● **Assignment**: Search the data for the string "ridge", and report each line where it is found.

● **Supplied information**:
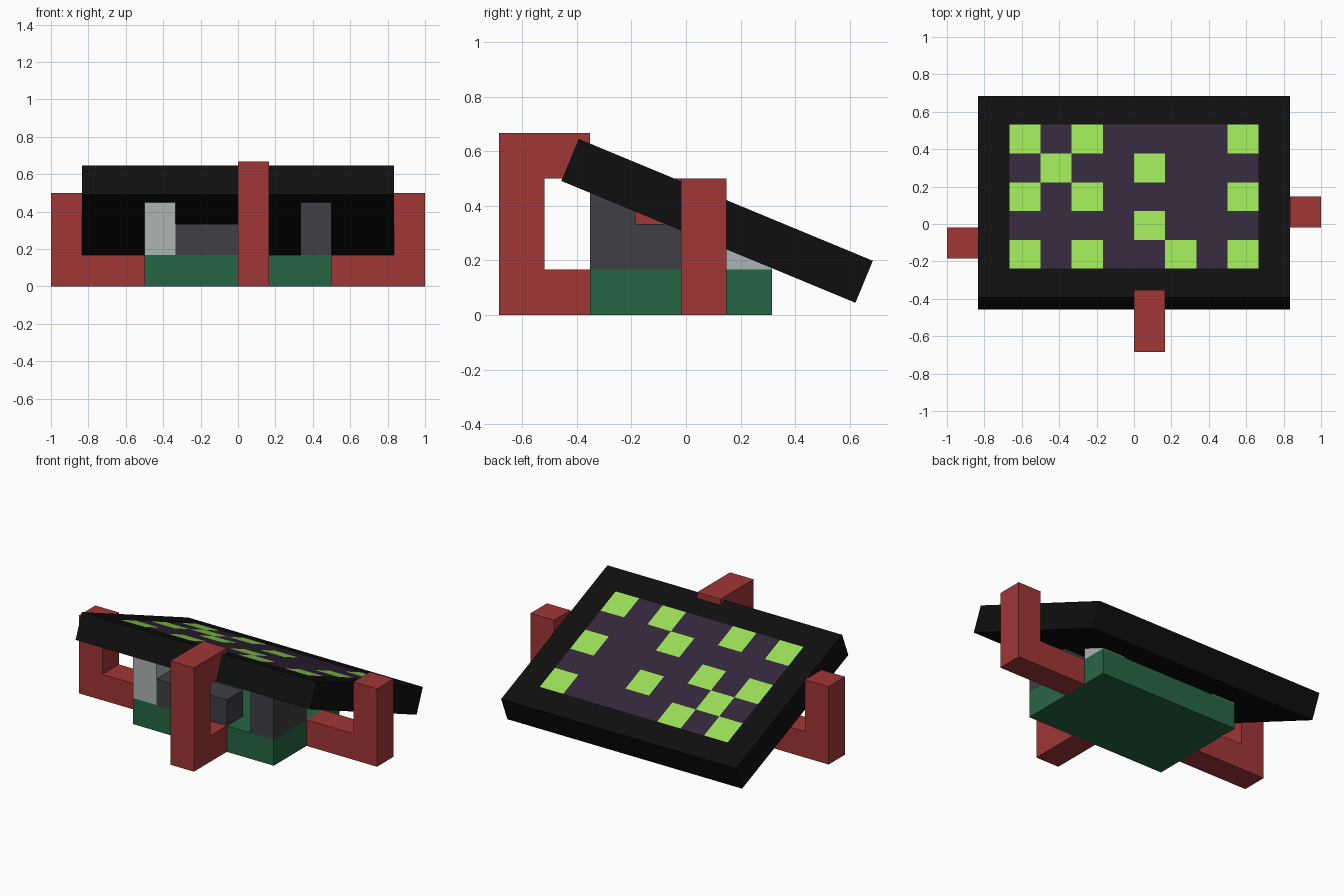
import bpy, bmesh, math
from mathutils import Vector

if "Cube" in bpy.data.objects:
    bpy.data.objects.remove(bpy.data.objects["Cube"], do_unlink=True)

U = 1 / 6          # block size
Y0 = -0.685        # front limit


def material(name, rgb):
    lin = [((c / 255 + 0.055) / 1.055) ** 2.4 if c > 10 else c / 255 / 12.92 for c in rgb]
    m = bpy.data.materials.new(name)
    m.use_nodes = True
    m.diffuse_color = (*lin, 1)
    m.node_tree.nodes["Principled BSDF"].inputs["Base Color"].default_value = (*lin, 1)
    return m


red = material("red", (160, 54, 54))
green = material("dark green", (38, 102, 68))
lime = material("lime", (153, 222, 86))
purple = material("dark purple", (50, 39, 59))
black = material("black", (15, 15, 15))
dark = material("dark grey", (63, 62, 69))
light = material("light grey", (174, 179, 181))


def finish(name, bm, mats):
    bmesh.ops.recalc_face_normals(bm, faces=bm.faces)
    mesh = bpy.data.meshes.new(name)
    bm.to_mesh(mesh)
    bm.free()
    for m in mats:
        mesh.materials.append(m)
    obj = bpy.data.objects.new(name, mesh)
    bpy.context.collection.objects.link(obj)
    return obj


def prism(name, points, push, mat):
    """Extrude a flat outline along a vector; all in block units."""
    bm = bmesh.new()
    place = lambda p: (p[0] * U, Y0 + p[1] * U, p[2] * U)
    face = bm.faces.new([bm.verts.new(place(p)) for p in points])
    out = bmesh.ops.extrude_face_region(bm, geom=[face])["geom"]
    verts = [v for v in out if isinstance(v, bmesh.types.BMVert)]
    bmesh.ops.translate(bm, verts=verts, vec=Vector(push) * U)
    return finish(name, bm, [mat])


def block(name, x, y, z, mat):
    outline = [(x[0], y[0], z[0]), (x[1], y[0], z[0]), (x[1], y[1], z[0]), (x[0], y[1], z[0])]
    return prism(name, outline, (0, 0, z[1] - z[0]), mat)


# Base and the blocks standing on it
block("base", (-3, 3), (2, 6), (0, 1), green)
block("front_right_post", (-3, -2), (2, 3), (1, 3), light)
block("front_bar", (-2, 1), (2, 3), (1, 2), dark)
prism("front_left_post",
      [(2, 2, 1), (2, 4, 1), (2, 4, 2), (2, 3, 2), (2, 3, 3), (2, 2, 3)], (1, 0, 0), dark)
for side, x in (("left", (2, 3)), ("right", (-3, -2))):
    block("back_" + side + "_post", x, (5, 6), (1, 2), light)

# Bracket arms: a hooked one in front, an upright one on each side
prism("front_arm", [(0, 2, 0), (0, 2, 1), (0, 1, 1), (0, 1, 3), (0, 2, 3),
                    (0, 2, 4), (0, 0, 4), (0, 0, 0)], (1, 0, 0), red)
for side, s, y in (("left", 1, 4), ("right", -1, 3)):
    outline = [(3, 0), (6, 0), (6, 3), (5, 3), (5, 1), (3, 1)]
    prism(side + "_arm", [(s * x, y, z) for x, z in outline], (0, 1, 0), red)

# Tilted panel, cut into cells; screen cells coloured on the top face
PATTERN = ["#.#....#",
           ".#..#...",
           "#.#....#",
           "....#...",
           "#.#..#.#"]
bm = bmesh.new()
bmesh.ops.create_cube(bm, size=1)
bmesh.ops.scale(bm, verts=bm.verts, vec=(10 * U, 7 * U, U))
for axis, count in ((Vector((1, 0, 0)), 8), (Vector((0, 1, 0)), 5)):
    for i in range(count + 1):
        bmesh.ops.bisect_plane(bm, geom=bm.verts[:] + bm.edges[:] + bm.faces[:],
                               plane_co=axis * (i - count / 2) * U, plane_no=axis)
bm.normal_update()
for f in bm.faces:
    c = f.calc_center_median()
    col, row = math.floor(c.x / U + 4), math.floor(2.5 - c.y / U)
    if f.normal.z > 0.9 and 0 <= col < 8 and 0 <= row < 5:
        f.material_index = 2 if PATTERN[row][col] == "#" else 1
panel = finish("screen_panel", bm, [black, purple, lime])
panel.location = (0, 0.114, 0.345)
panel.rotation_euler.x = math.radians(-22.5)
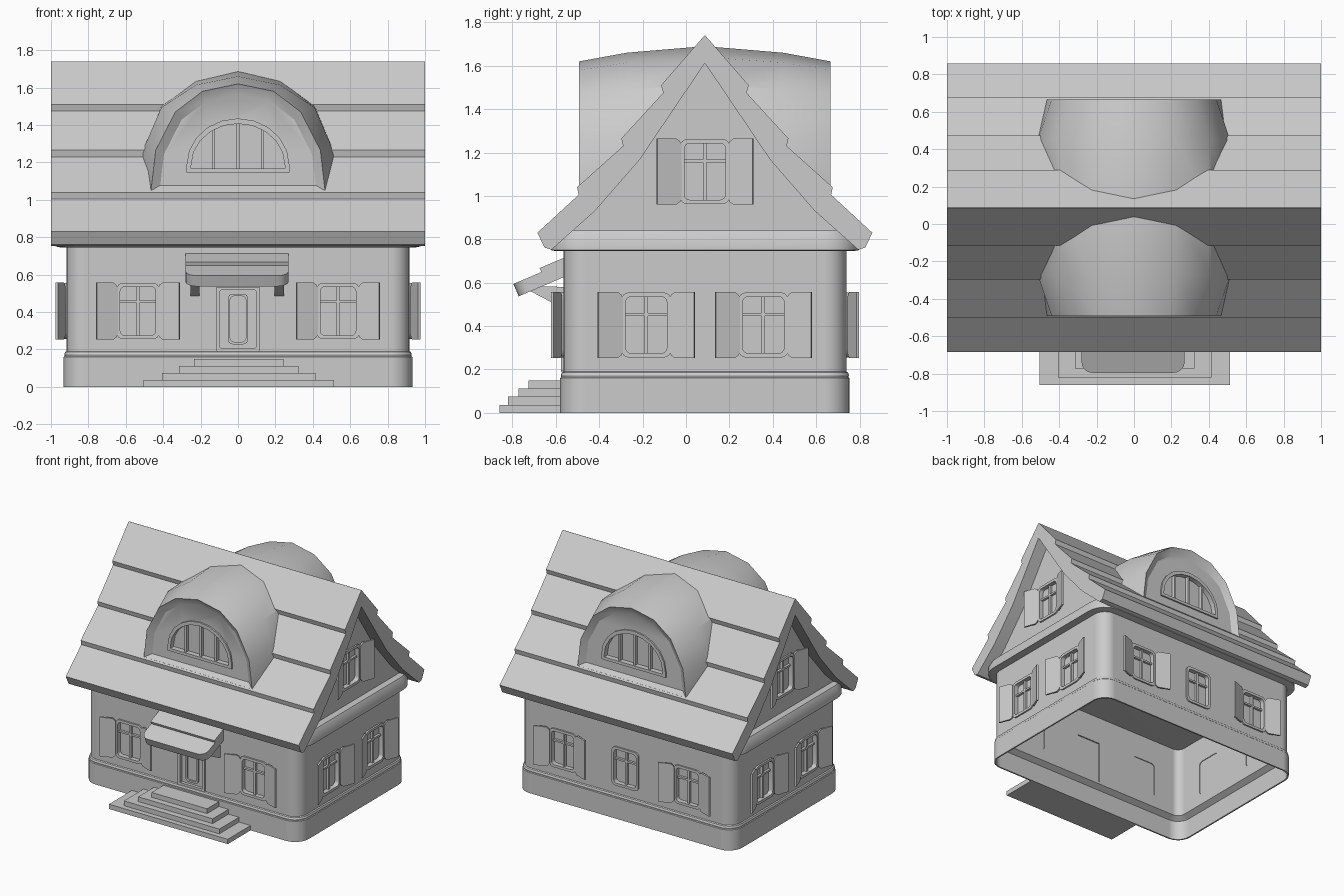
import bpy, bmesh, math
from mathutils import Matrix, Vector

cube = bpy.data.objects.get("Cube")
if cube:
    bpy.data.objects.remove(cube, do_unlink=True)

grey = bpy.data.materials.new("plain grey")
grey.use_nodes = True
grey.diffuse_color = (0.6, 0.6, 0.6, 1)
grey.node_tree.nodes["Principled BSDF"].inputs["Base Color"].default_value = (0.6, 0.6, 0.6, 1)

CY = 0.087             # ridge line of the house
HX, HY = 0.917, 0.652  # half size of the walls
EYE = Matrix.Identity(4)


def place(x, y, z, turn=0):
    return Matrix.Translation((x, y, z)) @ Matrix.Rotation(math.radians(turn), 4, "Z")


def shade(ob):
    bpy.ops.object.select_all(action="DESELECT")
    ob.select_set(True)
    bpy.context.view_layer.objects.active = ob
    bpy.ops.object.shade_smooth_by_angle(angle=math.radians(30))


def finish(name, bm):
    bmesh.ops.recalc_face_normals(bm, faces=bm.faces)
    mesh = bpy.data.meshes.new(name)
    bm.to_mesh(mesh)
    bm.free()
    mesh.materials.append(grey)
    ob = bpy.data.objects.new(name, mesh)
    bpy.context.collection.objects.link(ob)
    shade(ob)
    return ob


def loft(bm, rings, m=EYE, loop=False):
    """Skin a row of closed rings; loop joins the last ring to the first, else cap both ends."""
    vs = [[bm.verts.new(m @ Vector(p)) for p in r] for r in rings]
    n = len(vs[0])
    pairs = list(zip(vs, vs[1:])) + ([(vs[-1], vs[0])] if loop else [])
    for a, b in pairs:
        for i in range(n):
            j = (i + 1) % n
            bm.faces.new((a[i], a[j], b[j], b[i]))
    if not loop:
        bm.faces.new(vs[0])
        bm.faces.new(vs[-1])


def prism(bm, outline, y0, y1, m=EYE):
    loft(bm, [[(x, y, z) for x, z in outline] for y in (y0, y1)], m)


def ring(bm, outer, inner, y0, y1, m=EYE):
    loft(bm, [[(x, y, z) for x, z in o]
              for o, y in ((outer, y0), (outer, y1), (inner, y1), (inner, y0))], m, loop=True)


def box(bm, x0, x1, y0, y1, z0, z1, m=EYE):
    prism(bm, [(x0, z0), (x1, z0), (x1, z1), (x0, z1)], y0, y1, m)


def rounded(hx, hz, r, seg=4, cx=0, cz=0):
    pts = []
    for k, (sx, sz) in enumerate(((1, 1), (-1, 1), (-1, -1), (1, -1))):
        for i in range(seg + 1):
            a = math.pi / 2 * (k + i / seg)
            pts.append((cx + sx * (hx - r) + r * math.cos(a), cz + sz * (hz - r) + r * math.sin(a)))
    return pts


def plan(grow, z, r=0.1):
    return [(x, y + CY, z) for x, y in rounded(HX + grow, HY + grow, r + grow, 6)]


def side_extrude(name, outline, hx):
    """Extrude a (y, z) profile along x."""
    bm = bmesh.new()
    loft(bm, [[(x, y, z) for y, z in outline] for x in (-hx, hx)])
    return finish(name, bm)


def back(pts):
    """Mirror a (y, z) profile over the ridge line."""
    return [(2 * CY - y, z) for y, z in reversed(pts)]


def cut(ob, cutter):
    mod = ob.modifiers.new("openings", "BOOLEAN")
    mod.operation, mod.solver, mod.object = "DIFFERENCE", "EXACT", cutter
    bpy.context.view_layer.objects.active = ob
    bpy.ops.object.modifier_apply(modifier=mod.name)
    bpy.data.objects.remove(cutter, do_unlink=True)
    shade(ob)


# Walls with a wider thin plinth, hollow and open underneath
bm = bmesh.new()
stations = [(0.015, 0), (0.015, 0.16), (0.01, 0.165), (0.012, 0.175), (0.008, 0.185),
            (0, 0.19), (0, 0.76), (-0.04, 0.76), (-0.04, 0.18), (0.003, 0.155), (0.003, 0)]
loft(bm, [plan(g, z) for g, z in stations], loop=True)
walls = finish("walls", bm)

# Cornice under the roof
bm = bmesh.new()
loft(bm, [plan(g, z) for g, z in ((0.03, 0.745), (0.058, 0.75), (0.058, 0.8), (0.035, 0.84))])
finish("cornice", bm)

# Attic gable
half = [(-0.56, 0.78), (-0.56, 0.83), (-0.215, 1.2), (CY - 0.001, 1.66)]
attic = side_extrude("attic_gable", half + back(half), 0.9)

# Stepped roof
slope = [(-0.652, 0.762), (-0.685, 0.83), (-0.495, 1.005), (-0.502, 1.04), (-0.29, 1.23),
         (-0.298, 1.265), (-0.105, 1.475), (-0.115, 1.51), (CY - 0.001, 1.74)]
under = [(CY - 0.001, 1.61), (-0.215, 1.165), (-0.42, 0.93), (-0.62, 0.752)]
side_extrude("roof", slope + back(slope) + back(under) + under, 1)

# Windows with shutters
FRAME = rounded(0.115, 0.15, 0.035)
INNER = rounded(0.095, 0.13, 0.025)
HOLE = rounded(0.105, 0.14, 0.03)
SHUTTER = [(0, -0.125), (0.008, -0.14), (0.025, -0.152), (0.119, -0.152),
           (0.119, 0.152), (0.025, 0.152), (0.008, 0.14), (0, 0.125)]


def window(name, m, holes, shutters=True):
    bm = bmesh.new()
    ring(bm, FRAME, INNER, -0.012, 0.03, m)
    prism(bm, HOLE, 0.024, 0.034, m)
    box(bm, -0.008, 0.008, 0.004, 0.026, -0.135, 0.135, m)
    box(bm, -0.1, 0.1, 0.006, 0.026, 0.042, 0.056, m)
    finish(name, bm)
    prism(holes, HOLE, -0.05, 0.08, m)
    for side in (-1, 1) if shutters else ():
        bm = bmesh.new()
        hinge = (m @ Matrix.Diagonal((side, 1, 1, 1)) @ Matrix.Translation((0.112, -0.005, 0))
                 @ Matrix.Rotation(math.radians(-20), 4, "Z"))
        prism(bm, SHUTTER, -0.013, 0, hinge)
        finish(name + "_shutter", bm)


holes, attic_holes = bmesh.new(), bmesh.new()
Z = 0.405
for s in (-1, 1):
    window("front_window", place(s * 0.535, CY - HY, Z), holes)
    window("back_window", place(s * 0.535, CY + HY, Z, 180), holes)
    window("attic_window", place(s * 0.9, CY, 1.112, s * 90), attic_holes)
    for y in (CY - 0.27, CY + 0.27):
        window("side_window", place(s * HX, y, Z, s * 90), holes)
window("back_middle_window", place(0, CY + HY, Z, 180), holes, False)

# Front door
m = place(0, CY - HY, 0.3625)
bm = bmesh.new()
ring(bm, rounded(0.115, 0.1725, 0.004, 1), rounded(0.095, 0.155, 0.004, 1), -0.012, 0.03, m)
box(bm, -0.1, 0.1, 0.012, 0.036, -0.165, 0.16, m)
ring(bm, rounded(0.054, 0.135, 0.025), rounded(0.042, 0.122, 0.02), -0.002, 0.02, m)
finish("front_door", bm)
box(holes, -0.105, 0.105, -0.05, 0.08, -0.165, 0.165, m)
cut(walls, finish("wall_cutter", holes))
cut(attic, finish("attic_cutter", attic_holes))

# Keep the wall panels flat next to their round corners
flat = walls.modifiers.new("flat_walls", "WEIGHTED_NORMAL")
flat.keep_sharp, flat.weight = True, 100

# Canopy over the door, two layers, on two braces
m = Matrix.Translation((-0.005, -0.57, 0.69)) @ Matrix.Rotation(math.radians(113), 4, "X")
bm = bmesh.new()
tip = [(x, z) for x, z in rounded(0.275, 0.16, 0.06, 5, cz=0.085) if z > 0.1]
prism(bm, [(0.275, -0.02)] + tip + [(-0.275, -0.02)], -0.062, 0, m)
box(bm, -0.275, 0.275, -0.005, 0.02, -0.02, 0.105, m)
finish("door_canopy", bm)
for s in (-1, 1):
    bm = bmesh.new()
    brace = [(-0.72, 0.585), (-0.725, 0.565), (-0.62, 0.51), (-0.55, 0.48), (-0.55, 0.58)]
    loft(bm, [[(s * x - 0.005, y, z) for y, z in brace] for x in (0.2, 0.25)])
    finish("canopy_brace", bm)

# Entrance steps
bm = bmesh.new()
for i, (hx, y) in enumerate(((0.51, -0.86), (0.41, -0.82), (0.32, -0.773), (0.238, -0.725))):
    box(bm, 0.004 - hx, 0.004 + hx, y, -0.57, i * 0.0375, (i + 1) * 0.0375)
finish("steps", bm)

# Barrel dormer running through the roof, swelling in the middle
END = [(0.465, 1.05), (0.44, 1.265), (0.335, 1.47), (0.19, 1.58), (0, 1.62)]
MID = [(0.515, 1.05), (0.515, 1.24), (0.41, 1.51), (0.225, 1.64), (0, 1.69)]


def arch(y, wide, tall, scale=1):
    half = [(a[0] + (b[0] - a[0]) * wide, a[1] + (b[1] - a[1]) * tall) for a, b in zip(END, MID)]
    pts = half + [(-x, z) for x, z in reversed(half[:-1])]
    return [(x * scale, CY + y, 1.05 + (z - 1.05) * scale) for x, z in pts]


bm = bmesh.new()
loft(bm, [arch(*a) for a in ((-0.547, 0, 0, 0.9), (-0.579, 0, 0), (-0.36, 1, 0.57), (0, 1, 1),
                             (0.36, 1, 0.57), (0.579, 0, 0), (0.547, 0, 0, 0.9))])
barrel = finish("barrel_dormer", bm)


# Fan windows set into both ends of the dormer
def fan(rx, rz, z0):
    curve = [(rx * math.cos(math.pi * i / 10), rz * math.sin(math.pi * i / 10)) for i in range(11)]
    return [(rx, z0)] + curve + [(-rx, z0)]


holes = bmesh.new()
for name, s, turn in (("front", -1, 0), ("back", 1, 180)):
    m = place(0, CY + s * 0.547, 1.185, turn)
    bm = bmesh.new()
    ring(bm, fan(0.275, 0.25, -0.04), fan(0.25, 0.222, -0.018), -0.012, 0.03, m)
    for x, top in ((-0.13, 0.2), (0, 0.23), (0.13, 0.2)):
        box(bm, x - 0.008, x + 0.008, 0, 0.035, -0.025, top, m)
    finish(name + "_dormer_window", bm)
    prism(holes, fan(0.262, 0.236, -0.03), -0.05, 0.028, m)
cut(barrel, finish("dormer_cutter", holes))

● **Exercise response**:
CY = 0.087             # ridge line of the house
    """Mirror a (y, z) profile over the ridge line."""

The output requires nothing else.